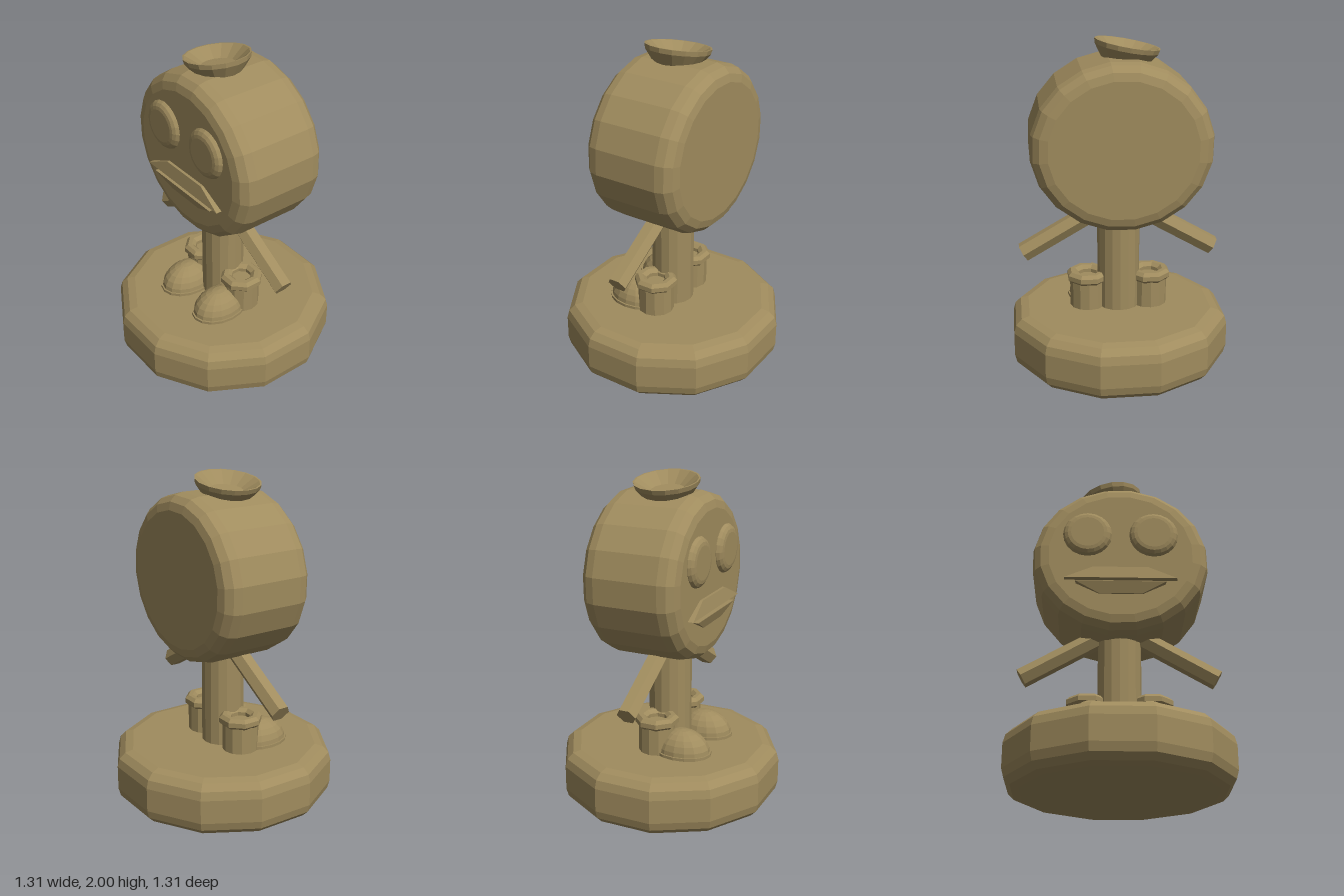
import * as THREE from 'three';

const tan = new THREE.MeshStandardMaterial({ color: 0xa08c5e, flatShading: true });
tan.name = 'tan';

const rad = THREE.MathUtils.degToRad;

function add(parent, name, geometry, x = 0, y = 0, z = 0) {
  const mesh = new THREE.Mesh(geometry, tan);
  mesh.name = name;
  mesh.position.set(x, y, z);
  parent.add(mesh);
  return mesh;
}

// Turned solid from [radius, height] pairs, listed bottom to top
function lathe(points, sides, startDeg = 0) {
  return new THREE.LatheGeometry(
    points.map(([r, h]) => new THREE.Vector2(r, h)), sides, rad(startDeg));
}

// Half profile of a disc with rounded rims
function roundedDisc(radius, bottom, top, bevel, steps) {
  const pts = [[0, bottom]];
  for (let i = 0; i <= steps; i++) {
    const a = (i / steps) * Math.PI / 2;
    pts.push([radius - bevel + bevel * Math.sin(a), bottom + bevel - bevel * Math.cos(a)]);
  }
  for (let i = 0; i <= steps; i++) {
    const a = (i / steps) * Math.PI / 2;
    pts.push([radius - bevel + bevel * Math.cos(a), top - bevel + bevel * Math.sin(a)]);
  }
  pts.push([0, top]);
  return pts;
}

// Trapezoid lip whose front leans back from the mouth line
function lip(wide, narrow, yMouth, yFar, lean) {
  const shape = new THREE.Shape([
    new THREE.Vector2(-wide, yMouth), new THREE.Vector2(wide, yMouth),
    new THREE.Vector2(narrow, yFar), new THREE.Vector2(-narrow, yFar)]);
  const geo = new THREE.ExtrudeGeometry(shape, { depth: 0.05, bevelEnabled: false });
  const p = geo.attributes.position;
  for (let i = 0; i < p.count; i++) {
    if (p.getZ(i) > 0.01) {
      p.setZ(i, 0.05 - lean * (p.getY(i) - yMouth) / (yFar - yMouth));
    }
  }
  geo.computeVertexNormals();
  return geo;
}

export function createModel() {
  const model = new THREE.Group();
  model.name = 'figurine';

  // Twelve-sided stand
  add(model, 'base', lathe(roundedDisc(0.678, 0, 0.345, 0.1, 3), 12, 15));

  // Post body
  add(model, 'body', new THREE.CylinderGeometry(0.13, 0.13, 0.65, 16), 0, 0.66, 0);

  // Drum-shaped head facing forward, slightly wider than tall
  const headGeo = lathe(roundedDisc(0.535, -0.33, 0.265, 0.1, 3), 20, 10.5);
  headGeo.rotateX(Math.PI / 2).scale(1, 0.932, 1);
  add(model, 'head', headGeo, 0, 1.406, 0);

  // Mouth
  add(model, 'upperLip', lip(0.335, 0.165, 1.228, 1.31, 0.018), 0, 0, 0.25);
  add(model, 'lowerLip', lip(0.268, 0.13, 1.205, 1.138, 0.025), 0, 0, 0.25);

  for (const [side, s] of [['left', 1], ['right', -1]]) {
    // Raised round eye
    const eyeGeo = lathe([[0.148, -0.02], [0.148, 0.005], [0.138, 0.022], [0.12, 0.034], [0.1, 0.038], [0, 0.038]], 20);
    eyeGeo.rotateX(Math.PI / 2);
    add(model, side + 'Eye', eyeGeo, s * 0.2, 1.54, 0.263);

    // Six-sided arm sloping down and outward
    const armLength = 0.58;
    const arm = add(model, side + 'Arm',
      new THREE.CylinderGeometry(0.06, 0.06, armLength, 6),
      s * (0.583 - armLength / 2 * 0.866), 0.703 + armLength / 4, 0);
    arm.rotation.z = s * rad(60);

    // Boot shaft with a hollow, chunky cuff
    const boot = new THREE.Group();
    boot.name = side + 'Boot';
    model.add(boot);
    add(boot, 'shaft', new THREE.CylinderGeometry(0.11, 0.11, 0.19, 12), s * 0.19, 0.435, 0);
    const cuff = [[0.06, 0.525], [0.085, 0.505], [0.112, 0.505], [0.132, 0.523],
      [0.132, 0.552], [0.112, 0.572], [0.085, 0.572], [0.06, 0.552], [0.06, 0.525]];
    add(boot, 'cuff', lathe(cuff, 8, 22.5), s * 0.19, 0, 0);

    // Domed toe on a thin sole
    const toe = new THREE.SphereGeometry(1, 16, 6, 0, Math.PI * 2, 0, Math.PI / 2);
    toe.scale(0.13, 0.145, 0.175);
    add(boot, 'toe', toe, s * 0.167, 0.35, 0.158);
    const sole = new THREE.CylinderGeometry(1, 1, 0.025, 16);
    sole.scale(0.138, 1, 0.183);
    add(boot, 'sole', sole, s * 0.167, 0.35, 0.158);
  }

  // Tilted funnel hat with an open bowl
  const hat = add(model, 'funnelHat', lathe([
    [0, -0.11], [0.13, -0.11], [0.19, -0.028], [0.196, 0],
    [0.186, 0], [0.1, -0.06], [0, -0.06]], 16), -0.054, 1.965, 0);
  hat.rotation.z = rad(10.4);

  return model;
}
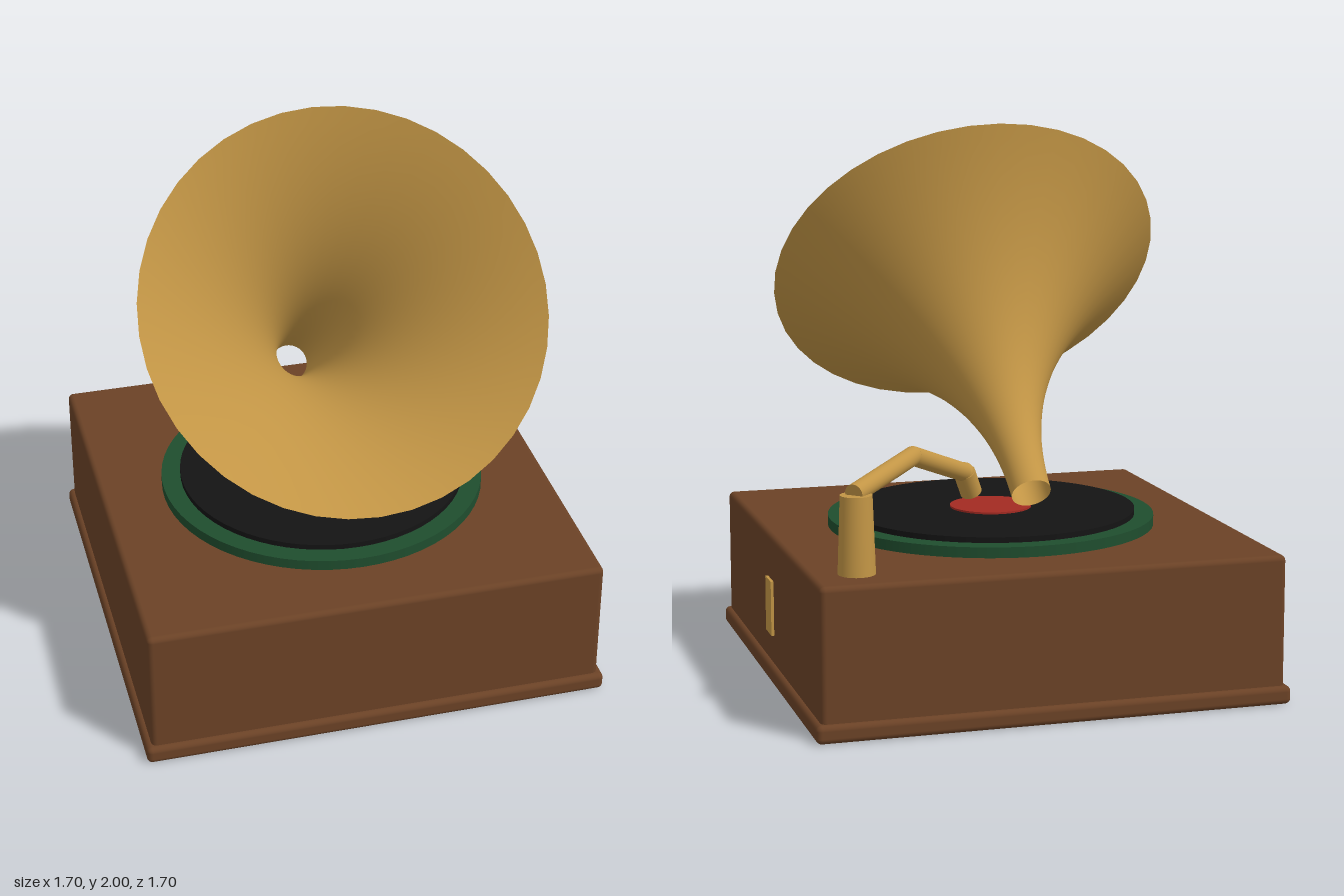
import * as THREE from 'three';
import { RoundedBoxGeometry } from 'three/addons/geometries/RoundedBoxGeometry.js';

const material = (color, side = THREE.FrontSide) => {
  const m = new THREE.MeshStandardMaterial({ side });
  m.color.set(color);
  return m;
};

export function createModel() {
  const model = new THREE.Group();
  model.name = 'gramophone';
  const wood = material(0x6b4226);
  const brass = material(0xc29545);
  const brassThin = material(0xc29545, THREE.DoubleSide);

  const add = (name, geometry, mat, x = 0, y = 0, z = 0, parent = model) => {
    const mesh = new THREE.Mesh(geometry, mat);
    mesh.name = name;
    mesh.position.set(x, y, z);
    parent.add(mesh);
    return mesh;
  };

  // Cylinder running from point a to point b
  const rod = (name, a, b, radius, parent) => {
    const dir = b.clone().sub(a);
    const mid = a.clone().add(b).multiplyScalar(0.5);
    const mesh = add(name, new THREE.CylinderGeometry(radius, radius, dir.length(), 24), brass, mid.x, mid.y, mid.z, parent);
    mesh.quaternion.setFromUnitVectors(new THREE.Vector3(0, 1, 0), dir.normalize());
    return mesh;
  };

  // Wooden case on its plinth, with a brass plate on the left side
  add('plinth', new RoundedBoxGeometry(1.695, 0.065, 1.695, 3, 0.02), wood, 0, 0.0325, 0);
  add('case', new RoundedBoxGeometry(1.655, 0.5, 1.655, 3, 0.02), wood, 0, 0.28, 0);
  add('sidePlate', new THREE.BoxGeometry(0.02, 0.2, 0.1), brass, 0.828, 0.27, 0);

  // Turntable, record and label: radius, bottom, top
  const disc = (name, r, y0, y1, color) =>
    add(name, new THREE.CylinderGeometry(r, r, y1 - y0, 64), material(color), 0, (y0 + y1) / 2, 0);
  disc('turntable', 0.6, 0.525, 0.568, 0x1f4d2e);
  disc('record', 0.53, 0.568, 0.588, 0x141414);
  disc('recordLabel', 0.15, 0.588, 0.595, 0xa32a22);

  // Flared horn, tipped forward from its throat
  const length = 1.1;
  const profile = [];
  for (let i = 0; i <= 32; i++) {
    const t = i / 32;
    profile.push(new THREE.Vector2(0.07 + 0.656 * Math.pow(t, 2.2), t * length));
  }
  const horn = add('horn', new THREE.LatheGeometry(profile, 40), brassThin, 0, 0.735, -0.5);
  horn.rotation.x = THREE.MathUtils.degToRad(50);

  // Tonearm: post, bent tube and sound head
  const tonearm = new THREE.Group();
  tonearm.name = 'tonearm';
  model.add(tonearm);
  add('armPost', new THREE.CylinderGeometry(0.055, 0.065, 0.28, 24), brass, 0.665, 0.66, -0.665, tonearm);
  const pivot = new THREE.Vector3(0.675, 0.805, -0.675);
  const elbow = new THREE.Vector3(0.4, 0.87, -0.4);
  const wrist = new THREE.Vector3(0.14, 0.748, -0.14);
  const tip = new THREE.Vector3(0.105, 0.668, -0.105);
  rod('rearArm', pivot, elbow, 0.034, tonearm);
  rod('frontArm', elbow, wrist, 0.034, tonearm);
  rod('soundHead', wrist, tip, 0.04, tonearm);
  add('elbowJoint', new THREE.SphereGeometry(0.034, 24, 16), brass, elbow.x, elbow.y, elbow.z, tonearm);
  add('wristJoint', new THREE.SphereGeometry(0.037, 24, 16), brass, wrist.x, wrist.y, wrist.z, tonearm);

  return model;
}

**********

PROBLEM DETAILS: Retype nothing except the lines from the first line of the listing above through the line with "bottom to top", exactly as they stand, and no pictures.

RESULT OF THIS EXERCISE:
import * as THREE from 'three';

const tan = new THREE.MeshStandardMaterial({ color: 0xa08c5e, flatShading: true });
tan.name = 'tan';

const rad = THREE.MathUtils.degToRad;

function add(parent, name, geometry, x = 0, y = 0, z = 0) {
  const mesh = new THREE.Mesh(geometry, tan);
  mesh.name = name;
  mesh.position.set(x, y, z);
  parent.add(mesh);
  return mesh;
}

// Turned solid from [radius, height] pairs, listed bottom to top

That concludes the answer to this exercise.